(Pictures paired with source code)
+--

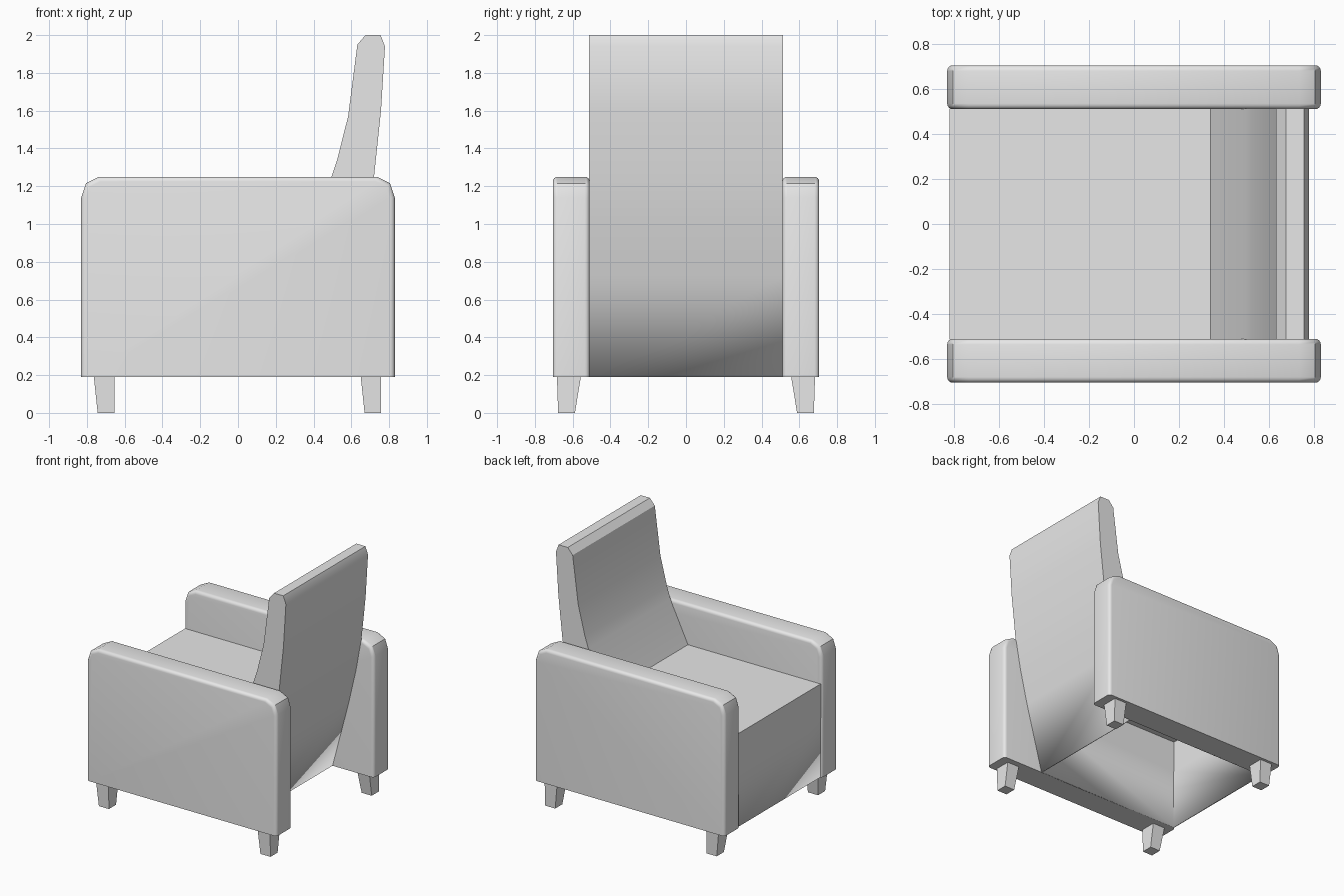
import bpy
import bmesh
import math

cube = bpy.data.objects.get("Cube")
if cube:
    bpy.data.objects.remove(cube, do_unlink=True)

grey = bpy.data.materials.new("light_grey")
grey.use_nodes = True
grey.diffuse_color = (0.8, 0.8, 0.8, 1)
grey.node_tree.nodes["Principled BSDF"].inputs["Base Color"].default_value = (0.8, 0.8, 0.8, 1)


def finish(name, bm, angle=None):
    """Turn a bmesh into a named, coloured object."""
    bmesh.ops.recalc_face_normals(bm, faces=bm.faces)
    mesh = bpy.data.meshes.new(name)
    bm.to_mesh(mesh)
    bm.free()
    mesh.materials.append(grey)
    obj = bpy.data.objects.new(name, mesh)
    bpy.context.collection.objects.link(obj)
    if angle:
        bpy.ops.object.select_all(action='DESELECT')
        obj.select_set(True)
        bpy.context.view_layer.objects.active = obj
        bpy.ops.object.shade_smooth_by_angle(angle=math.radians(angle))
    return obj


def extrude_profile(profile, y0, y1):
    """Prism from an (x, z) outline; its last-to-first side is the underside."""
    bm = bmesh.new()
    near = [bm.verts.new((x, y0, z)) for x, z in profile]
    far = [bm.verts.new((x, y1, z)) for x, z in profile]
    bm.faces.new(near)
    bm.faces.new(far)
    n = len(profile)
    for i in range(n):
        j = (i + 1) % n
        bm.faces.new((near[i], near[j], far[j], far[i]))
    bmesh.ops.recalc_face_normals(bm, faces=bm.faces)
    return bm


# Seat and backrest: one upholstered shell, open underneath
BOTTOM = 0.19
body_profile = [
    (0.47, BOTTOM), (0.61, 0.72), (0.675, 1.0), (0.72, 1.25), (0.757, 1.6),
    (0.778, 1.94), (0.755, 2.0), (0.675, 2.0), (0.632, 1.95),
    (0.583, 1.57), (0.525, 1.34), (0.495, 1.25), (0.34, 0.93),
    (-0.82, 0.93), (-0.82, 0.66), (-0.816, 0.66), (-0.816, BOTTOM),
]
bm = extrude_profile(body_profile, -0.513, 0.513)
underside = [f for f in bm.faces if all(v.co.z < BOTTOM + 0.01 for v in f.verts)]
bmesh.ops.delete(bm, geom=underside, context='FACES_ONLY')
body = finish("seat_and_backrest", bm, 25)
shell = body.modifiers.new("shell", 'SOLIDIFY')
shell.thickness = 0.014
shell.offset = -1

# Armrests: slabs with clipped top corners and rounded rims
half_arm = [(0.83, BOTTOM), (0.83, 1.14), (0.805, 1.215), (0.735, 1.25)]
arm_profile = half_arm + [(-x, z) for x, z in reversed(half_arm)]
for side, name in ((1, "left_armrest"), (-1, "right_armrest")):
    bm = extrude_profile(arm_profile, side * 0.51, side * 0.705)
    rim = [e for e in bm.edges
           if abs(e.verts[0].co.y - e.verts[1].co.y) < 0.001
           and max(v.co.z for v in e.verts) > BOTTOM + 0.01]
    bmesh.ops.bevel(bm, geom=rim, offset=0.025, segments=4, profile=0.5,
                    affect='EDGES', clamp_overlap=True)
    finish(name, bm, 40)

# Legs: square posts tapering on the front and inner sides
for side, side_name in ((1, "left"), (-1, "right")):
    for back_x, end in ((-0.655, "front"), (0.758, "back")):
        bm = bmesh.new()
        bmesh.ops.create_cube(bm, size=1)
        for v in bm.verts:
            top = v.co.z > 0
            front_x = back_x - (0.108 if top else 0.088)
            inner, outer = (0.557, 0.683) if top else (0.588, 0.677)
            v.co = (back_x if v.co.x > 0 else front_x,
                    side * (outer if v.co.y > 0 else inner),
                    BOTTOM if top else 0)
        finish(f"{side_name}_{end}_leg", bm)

+--

#### TASK TO COMPLETE:
Tally the lines of the data that hold the string "bmesh". Answer with the number and nothing more.

#### RESPONSE TO THIS EXERCISE:
9